DATA Block Start

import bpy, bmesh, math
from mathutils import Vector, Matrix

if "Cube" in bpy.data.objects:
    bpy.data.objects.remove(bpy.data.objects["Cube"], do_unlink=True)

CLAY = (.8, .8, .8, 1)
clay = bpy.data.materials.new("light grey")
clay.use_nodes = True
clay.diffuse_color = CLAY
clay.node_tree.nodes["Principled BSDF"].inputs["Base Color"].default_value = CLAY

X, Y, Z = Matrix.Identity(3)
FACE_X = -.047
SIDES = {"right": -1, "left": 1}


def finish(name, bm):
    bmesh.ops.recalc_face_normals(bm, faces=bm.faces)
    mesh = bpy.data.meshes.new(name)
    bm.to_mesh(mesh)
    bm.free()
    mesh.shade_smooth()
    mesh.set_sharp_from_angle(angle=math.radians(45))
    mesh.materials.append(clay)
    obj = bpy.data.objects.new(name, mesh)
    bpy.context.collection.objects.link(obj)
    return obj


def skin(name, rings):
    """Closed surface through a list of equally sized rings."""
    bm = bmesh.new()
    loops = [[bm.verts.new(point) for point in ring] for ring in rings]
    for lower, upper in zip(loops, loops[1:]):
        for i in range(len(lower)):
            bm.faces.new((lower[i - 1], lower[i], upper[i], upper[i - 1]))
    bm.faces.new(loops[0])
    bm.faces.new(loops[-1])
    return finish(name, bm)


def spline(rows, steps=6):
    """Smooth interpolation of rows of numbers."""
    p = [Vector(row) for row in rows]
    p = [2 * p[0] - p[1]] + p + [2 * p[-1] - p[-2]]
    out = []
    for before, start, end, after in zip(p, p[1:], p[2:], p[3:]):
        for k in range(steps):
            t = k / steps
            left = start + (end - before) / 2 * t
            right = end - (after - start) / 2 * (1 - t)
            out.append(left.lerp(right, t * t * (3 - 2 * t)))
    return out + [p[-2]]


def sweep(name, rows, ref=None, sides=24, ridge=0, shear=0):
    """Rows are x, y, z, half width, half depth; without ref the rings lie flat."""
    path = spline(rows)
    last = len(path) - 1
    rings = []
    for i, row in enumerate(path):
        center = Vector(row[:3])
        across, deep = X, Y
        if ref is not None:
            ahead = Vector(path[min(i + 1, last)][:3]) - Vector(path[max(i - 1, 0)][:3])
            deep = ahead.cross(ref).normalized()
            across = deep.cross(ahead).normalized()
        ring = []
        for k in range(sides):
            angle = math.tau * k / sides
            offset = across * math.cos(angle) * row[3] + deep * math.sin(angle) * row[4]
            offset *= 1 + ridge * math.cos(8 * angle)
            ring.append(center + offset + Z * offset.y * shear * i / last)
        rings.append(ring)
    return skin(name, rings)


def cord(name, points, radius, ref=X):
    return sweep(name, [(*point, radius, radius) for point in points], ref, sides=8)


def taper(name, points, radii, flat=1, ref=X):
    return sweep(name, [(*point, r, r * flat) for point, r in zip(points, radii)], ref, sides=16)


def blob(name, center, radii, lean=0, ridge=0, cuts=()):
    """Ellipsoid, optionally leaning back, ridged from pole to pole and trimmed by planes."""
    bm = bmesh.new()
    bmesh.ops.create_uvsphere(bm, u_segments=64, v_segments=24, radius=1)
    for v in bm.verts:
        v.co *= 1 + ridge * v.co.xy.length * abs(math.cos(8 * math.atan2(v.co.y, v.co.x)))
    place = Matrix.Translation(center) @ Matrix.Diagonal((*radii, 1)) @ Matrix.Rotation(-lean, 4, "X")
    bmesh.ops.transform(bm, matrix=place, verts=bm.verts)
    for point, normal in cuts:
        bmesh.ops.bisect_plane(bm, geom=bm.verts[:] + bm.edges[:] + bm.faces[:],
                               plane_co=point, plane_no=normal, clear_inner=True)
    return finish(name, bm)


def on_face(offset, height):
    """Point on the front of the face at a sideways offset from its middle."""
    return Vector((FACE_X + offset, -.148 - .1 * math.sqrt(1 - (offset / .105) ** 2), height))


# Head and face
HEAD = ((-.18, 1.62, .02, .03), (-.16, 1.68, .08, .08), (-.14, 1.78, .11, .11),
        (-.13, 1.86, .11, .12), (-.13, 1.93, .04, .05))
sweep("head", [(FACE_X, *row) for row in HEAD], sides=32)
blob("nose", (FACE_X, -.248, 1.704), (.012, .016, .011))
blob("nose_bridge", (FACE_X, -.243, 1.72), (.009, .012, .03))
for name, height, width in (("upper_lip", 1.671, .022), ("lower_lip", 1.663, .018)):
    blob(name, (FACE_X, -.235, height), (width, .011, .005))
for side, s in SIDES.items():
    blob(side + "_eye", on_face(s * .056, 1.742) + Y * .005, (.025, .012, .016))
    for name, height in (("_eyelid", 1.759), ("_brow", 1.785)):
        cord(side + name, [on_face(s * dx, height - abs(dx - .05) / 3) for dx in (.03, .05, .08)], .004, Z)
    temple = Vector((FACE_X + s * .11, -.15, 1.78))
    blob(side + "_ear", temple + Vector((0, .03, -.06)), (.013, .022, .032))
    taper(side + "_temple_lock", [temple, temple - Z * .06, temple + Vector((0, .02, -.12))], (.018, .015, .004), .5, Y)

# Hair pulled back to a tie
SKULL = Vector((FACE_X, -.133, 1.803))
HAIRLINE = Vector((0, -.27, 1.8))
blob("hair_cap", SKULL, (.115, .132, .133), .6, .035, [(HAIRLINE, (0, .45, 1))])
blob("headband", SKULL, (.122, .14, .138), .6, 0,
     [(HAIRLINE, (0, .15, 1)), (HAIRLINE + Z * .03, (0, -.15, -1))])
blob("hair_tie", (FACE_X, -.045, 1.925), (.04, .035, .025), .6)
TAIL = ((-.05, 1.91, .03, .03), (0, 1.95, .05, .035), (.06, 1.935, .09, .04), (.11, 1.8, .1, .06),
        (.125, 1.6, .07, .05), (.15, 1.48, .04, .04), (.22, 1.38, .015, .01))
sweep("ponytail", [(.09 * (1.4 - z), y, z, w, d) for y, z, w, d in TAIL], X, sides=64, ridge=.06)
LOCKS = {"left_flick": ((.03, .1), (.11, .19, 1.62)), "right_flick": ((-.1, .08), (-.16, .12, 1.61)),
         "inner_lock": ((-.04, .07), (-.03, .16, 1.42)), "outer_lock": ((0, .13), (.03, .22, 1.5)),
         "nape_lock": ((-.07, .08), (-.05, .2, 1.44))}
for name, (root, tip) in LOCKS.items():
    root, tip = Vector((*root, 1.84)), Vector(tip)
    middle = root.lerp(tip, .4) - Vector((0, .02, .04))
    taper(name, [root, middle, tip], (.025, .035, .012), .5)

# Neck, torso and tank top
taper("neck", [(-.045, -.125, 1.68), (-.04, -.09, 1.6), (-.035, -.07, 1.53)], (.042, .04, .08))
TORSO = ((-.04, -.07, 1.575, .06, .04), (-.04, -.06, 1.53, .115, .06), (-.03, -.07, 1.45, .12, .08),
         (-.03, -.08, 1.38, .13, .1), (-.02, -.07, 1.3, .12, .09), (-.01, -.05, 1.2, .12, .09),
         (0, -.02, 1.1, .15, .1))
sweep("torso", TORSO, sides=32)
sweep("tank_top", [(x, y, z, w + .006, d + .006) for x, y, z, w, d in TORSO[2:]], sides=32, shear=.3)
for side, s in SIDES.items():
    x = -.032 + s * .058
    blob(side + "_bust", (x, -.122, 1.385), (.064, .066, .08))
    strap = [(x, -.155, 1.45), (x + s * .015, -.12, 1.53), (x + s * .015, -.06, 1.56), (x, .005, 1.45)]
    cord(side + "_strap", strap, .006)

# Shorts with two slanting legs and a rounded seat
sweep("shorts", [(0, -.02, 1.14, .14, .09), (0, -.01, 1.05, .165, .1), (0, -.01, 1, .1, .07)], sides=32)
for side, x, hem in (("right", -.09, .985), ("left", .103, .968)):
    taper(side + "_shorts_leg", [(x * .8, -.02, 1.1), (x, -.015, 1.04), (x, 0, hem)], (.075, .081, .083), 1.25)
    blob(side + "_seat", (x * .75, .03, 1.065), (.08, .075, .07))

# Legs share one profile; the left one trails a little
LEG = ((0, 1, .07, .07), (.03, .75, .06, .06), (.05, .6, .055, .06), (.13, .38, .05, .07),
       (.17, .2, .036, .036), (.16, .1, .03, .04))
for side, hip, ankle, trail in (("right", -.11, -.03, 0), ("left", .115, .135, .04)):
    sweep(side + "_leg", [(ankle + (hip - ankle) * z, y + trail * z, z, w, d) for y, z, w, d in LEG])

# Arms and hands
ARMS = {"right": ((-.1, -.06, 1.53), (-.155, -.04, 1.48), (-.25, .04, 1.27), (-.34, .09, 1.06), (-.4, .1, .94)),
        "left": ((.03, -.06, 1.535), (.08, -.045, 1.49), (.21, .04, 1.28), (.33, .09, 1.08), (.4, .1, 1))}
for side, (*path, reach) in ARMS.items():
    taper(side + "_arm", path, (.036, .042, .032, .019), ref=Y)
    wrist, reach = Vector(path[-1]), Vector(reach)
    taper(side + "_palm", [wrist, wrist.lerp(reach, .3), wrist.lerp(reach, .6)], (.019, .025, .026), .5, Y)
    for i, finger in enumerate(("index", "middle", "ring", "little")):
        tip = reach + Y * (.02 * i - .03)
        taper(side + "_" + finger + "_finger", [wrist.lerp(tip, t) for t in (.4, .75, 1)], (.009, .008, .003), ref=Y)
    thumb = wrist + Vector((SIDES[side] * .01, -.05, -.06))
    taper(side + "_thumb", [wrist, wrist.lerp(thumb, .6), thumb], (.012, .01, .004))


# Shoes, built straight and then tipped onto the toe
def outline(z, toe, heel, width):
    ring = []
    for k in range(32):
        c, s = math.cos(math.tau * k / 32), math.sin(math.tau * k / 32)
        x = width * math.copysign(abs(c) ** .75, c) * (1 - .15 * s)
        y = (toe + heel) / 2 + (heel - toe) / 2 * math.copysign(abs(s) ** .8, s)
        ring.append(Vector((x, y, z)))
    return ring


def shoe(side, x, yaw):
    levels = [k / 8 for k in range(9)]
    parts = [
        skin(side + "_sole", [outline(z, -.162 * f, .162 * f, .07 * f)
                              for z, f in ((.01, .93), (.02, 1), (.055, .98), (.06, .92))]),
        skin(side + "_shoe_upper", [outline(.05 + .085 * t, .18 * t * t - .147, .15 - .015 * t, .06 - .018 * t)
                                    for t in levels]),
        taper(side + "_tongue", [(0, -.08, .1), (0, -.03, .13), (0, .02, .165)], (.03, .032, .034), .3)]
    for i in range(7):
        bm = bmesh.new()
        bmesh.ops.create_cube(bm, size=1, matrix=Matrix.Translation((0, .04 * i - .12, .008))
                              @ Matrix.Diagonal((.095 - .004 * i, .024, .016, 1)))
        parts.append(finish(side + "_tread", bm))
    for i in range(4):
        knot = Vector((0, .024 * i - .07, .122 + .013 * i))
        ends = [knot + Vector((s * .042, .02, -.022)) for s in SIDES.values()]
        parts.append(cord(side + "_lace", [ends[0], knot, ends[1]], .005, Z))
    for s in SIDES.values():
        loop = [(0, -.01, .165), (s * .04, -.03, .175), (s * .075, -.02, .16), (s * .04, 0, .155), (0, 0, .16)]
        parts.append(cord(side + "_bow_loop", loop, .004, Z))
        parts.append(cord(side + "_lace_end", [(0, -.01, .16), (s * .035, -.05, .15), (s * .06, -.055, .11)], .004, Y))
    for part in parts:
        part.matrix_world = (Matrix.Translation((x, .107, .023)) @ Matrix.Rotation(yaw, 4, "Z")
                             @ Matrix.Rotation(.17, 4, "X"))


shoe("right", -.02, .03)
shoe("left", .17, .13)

DATA Block End

» AIM OF THE EXERCISE
Copy each line containing the word "radii" from the data.

» PROBLEM SOLUTION
def taper(name, points, radii, flat=1, ref=X):
    return sweep(name, [(*point, r, r * flat) for point, r in zip(points, radii)], ref, sides=16)
def blob(name, center, radii, lean=0, ridge=0, cuts=()):
    place = Matrix.Translation(center) @ Matrix.Diagonal((*radii, 1)) @ Matrix.Rotation(-lean, 4, "X")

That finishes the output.